Today marks the introduction of AMDs Opteron 6300 line of server processors, codenamed Abu Dhabi, based on the Piledriver core architecture. The new CPUs are poised to replace the Opteron 6200 series, codenamed Interlagos, based on last year’s Bulldozer architecture. The Piledriver cores deliver a slight performance increase and allow for a modest increase in clock rate.

With the manufacturing process unchanged at 32nm SOI at GLOBALFOUNDRIES’ Fab 1 in Dresden and no change in core-count or amount of cache, the Opteron 6300 series is an evolutionary improvement. The chip package consists of two dies forming a MCM (Multi-chip module). Each die features 4 modules including 2 ALUs and 1 FPU each, which amounts to 8 cores in AMD nomenclature.

Now some of the models come with less than 8 cores per module as there are variants with only 12, 8 and even 4 cores (yes that means only one active module per die). These SKUs are either based off partially defective dies, that didn’t meet the quality criteria on every module or are simply healthy die with the additional cores fused off. There are models ranging from 85W to 140W, with most are specc’ed at a 115W TDP. Compared to the desktop chips, AMD had to reduce clock rates a bit to hit the TDP targets with twice the number of cores. The full list of launch SKUs can be found in their press release. Most interestingly, not all of the models mentioned in the press release made it to AMD’s processor database.

The platform remains unchanged as well. The CPUs drop into the existing socket G34, which is an LGA design featuring 1974 contacts (the CPUs themselves only use 1944 of those). These are needed to support up to four DDR3 memory channels ? two per CPU die on the package. While this doesn’t change much, it allows existing servers to be upgraded with the new chips with a simple drop in CPU replacement, provided the vendor releases a BIOS upgrade. AMD used to tout this feature with their Opteron line again and again ever since it’s launch. It’s something rarely seen with competing products from Intel.

Regarding the platform, it should be noted that AMD didn’t bother to update their chipset accompanying their server CPUs for quite some time now. The server chipsets SR5650, SR5670 and SR5690 and the paired SP5100 southbridge were launched back in 2009. The southbridge is the server version of the SB700 series, which was actually launched in 2008. The northbridge is based on the 800 series chipset series, which itself was only a slightly updated 700 series chipset. AMD retrofitted these with some server features. On a 2012 platform we consider PCIe 2.0, SATA 3Gb/s and USB 2.0 an outdated feature set at the very least.
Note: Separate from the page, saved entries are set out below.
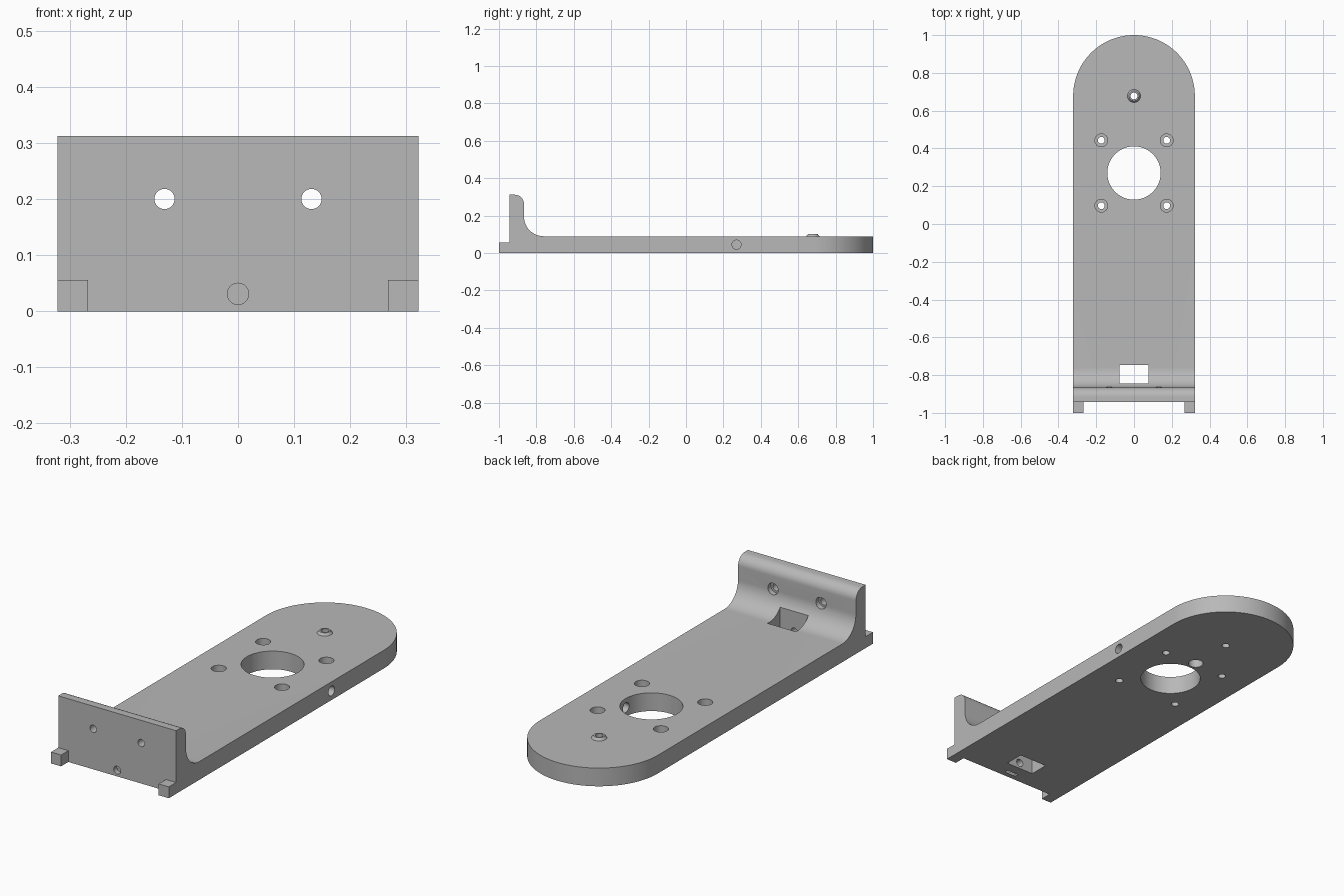
import bpy, bmesh
from math import pi, sin, cos
from mathutils import Matrix, Vector

if "Cube" in bpy.data.objects:
    bpy.data.objects.remove(bpy.data.objects["Cube"])

grey = bpy.data.materials.new("matte grey")
grey.use_nodes = True
colour = (0.48, 0.48, 0.48, 1)
grey.diffuse_color = colour
grey.node_tree.nodes["Principled BSDF"].inputs["Base Color"].default_value = colour

W, FRONT, WALL, THICK, TOP = 0.322, -0.943, -0.866, 0.09, 0.312
END_Y = 1 - W


def make(name, bm):
    bmesh.ops.recalc_face_normals(bm, faces=bm.faces)
    mesh = bpy.data.meshes.new(name)
    bm.to_mesh(mesh)
    bm.free()
    mesh.materials.append(grey)
    obj = bpy.data.objects.new(name, mesh)
    bpy.context.collection.objects.link(obj)
    return obj


def extrude(name, points, vector):
    bm = bmesh.new()
    face = bm.faces.new([bm.verts.new(p) for p in points])
    out = bmesh.ops.extrude_face_region(bm, geom=[face])
    verts = [v for v in out["geom"] if isinstance(v, bmesh.types.BMVert)]
    bmesh.ops.translate(bm, vec=vector, verts=verts)
    # the starting face stays in place as the closing cap
    return make(name, bm)


def box(name, low, high):
    low, high = Vector(low), Vector(high)
    bm = bmesh.new()
    bmesh.ops.create_cube(bm, size=1)
    bmesh.ops.scale(bm, vec=high - low, verts=bm.verts)
    bmesh.ops.translate(bm, vec=(low + high) / 2, verts=bm.verts)
    return make(name, bm)


def rod(name, start, end, radius, end_radius=None, sides=40):
    start, end = Vector(start), Vector(end)
    axis = end - start
    turn = axis.to_track_quat("Z", "Y").to_matrix().to_4x4()
    bm = bmesh.new()
    bmesh.ops.create_cone(bm, cap_ends=True, segments=sides, radius1=radius,
                          radius2=radius if end_radius is None else end_radius,
                          depth=axis.length,
                          matrix=Matrix.Translation((start + end) / 2) @ turn)
    return make(name, bm)


def arc(cx, cy, r, a, b, steps):
    return [(cx + r * cos(a + (b - a) * i / steps),
             cy + r * sin(a + (b - a) * i / steps)) for i in range(steps + 1)]


def combine(target, tool, operation):
    mod = target.modifiers.new("combine", "BOOLEAN")
    mod.object, mod.operation, mod.solver = tool, operation, "EXACT"
    bpy.context.view_layer.objects.active = target
    bpy.ops.object.modifier_apply(modifier=mod.name)
    bpy.data.objects.remove(tool)


# Side profile: base plate, concave fillet and upright wall with a rounded rear edge
fillet, edge = 0.105, 0.05
side = [(FRONT, 0), (1.1, 0), (1.1, THICK)]
side += arc(WALL + fillet, THICK + fillet, fillet, 1.5 * pi, pi, 16)
side += arc(WALL - edge, TOP - edge, edge, 0, pi / 2, 12)
side += [(FRONT, TOP)]
bracket = extrude("mounting_bracket", [(-W, y, z) for y, z in side], (2 * W, 0, 0))

# Trim the far end to a half circle
outline = [(-W, -1.2), (W, -1.2)] + arc(0, END_Y, W, 0, pi, 64)
trim = extrude("end_trim", [(x, y, -0.1) for x, y in outline], (0, 0, 0.6))
combine(bracket, trim, "INTERSECT")

# Large central opening and the side bore leading into it
HOLE_Y = 0.27
combine(bracket, rod("opening", (0, HOLE_Y, -0.1), (0, HOLE_Y, 0.2), 0.141, sides=72), "DIFFERENCE")
combine(bracket, rod("side_bore", (0, HOLE_Y, 0.045), (0.4, HOLE_Y, 0.045), 0.024), "DIFFERENCE")

# Counterbored screw holes around the opening
for x in (-0.173, 0.173):
    for y in (HOLE_Y - 0.173, HOLE_Y + 0.173):
        combine(bracket, rod("screw_hole", (x, y, -0.1), (x, y, 0.2), 0.018), "DIFFERENCE")
        combine(bracket, rod("screw_seat", (x, y, 0.04), (x, y, 0.2), 0.034), "DIFFERENCE")

# Wall screw holes, seated from the rear
for x in (-0.131, 0.131):
    combine(bracket, rod("wall_hole", (x, -1.1, 0.2), (x, -0.8, 0.2), 0.018), "DIFFERENCE")
    combine(bracket, rod("wall_seat", (x, -0.89, 0.2), (x, -0.7, 0.2), 0.028), "DIFFERENCE")

# Rectangular slot behind the wall, front bore, nut pocket and blind hole underneath
combine(bracket, box("slot", (-0.077, -0.845, -0.1), (0.077, -0.747, 0.4)), "DIFFERENCE")
combine(bracket, rod("front_bore", (0, -1.1, 0.031), (0, -0.8, 0.031), 0.019), "DIFFERENCE")
combine(bracket, box("nut_pocket", (-0.032, -0.917, -0.1), (0.032, -0.897, 0.05)), "DIFFERENCE")
combine(bracket, rod("blind_hole", (0, 0.456, -0.1), (0, 0.456, 0.06), 0.035), "DIFFERENCE")

# Small tapered boss with a through hole
boss = rod("pivot_boss", (0, END_Y, THICK - 0.01), (0, END_Y, THICK + 0.012), 0.042, 0.026)
for part in (bracket, boss):
    combine(part, rod("pivot_hole", (0, END_Y, -0.1), (0, END_Y, 0.2), 0.018), "DIFFERENCE")

# Square feet at the front corners
feet = [box("front_foot_" + label, (min(s * 0.267, s * W), -1, 0),
            (max(s * 0.267, s * W), FRONT, 0.056))
        for s, label in ((1, "left"), (-1, "right"))]

# Smooth curved surfaces, keep machined edges crisp
for obj in [bracket, boss] + feet:
    bpy.ops.object.select_all(action="DESELECT")
    obj.select_set(True)
    bpy.context.view_layer.objects.active = obj
    bpy.ops.object.shade_smooth_by_angle(angle=0.5)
In their press release AMD cites a 24% performance increase over the previous Opteron 6200 generation in the SPECjbb2005 benchmark, which evaluates server performance with Java applications. Furthermore, AMD claims up to 40% increased performance per watt. These should be considered optimal cases, the average improvement will be a bit lower. Nevertheless, the new CPUs can be considered a straight upgrade with no downsides compared to the previous generation. Now, comparison with the competition is yet another story, that is beyond this article.

The Opteron 6300 series target 2-way or 4-way servers. AMD also announced that the Opteron 4300 series (Seoul) for 2-way and 3300 series (Delhi) for 1-way servers will launch in December. These are based on single dies with up to four modules which makes them more cost efficient.